Our Back to School Pledge to save play in our schools is gaining steam with over 1,500 signatures; meanwhile, the blogopsphere has been abuzz about the importance of play in school. The following posts alone have generated more than 450 comments and 1,800 Facebook likes and shares.
Despite widespread notions that play is a "luxury," many of us seem to intuitively understand that placing undue restrictions on children's playful instincts not only defies common sense, but negatively impacts their learning and health:
At six months pregnant, like most moms and moms-to-be, I’m finding plenty of things to worry about. When I’m not fretting over my daily calcium intake or environmentally friendly diaper options, I find myself plagued with anxiety about the longer-term realities of child rearing today. I want to give my daughter the freedom I enjoyed as a child—freedom to move, imagine, and create. But in today’s paranoid, litigious, and test-happy culture, will I be able to? [Read more on BabyCenter.com]
My husband and I are expecting our first baby in December, and we just might be moving to Finland within the next few years–unless schools around here get better soon. And by “better,” I don’t mean that they start churning out higher test scores. [Read more on Care2.org]
This week, our Congress will be returning from their August recess -- a yearly tradition that recognizes the human need to take a break from a grueling schedule and spend some time playing. At the same time, as children across the country return to school, some will find that they have no recess at all. [Read more on the Huffington Post]
Kids need time to move outside—it’s essential to their health and well-being. But sadly, lots of students aren’t getting enough space and time during the school day to breathe fresh air, interact with nature, and engage in unstructured play. And considering that children spend about 20 percent of their waking hours in school, that’s cause for concern. [Read more on Green Mama's Pad]
What happened to free play? What was once a staple in Kindergarten classrooms around the country has disappeared, replaced with structured “learning time” that focuses on curriculum designed to improve test scores and meet state standards. In fact, many schools have scrapped recess in favor of more classroom learning time. [Read more on iVillage]

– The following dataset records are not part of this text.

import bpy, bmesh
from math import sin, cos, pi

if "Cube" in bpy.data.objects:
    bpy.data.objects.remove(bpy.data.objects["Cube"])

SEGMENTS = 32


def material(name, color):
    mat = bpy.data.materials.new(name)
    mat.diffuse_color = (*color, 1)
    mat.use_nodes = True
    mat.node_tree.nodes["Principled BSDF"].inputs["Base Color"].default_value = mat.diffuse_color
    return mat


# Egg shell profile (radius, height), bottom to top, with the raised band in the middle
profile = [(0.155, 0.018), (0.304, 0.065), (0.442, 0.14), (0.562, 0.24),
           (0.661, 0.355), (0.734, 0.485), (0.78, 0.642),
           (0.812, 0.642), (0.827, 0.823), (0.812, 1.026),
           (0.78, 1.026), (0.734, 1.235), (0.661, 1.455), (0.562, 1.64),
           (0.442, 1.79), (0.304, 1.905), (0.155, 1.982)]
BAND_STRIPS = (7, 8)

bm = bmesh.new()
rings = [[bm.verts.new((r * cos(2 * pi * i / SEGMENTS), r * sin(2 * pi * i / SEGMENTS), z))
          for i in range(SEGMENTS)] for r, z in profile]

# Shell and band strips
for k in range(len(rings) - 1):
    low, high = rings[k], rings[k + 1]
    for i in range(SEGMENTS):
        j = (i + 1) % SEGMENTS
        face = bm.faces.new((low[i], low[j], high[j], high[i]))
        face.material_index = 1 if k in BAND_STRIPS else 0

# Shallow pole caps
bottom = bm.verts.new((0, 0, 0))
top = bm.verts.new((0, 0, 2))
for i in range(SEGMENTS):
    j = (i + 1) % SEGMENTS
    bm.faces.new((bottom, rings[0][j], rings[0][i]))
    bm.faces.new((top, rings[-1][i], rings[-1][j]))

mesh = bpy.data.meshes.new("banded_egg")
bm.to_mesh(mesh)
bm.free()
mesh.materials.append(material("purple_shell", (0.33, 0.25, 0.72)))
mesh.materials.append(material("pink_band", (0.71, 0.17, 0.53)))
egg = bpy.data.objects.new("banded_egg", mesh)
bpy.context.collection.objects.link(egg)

Your kids need time and space to play in school. It’s not just about having fun—physical activity during the school day can help their attention, classroom behavior, and achievement test scores. [Read more on VolunteerSpot.com]
As your children settle back into school, will they be getting enough time and space to play? Sadly, despite numerous studies proving that play is vital to children's learning and health, schools across the country are slashing recess; piling on homework; and banning tag, soccer, and even running on the schoolyard. [Read more on RoomMomSpot.com]
Also see great comments to a slightly expanded version of this piece on Care2.
Much ado is made about the dismal state of school lunches, and for good reason. Daily helpings of tater tots and frozen pizza certainly aren’t giving our children the nutrients they need. But there is another, equally damaging threat to our children’s health that we also need to address: the lack of space and time that kids get to move and play at school. [Read more on momitforward.com]
Join us to defend our children’s right to play by signing our Back-to-School Pledge!
When you sign, we'll get you started with a PDF copy of How to Save Play at Your School—featuring 15 action ideas that parents and teachers can take this fall.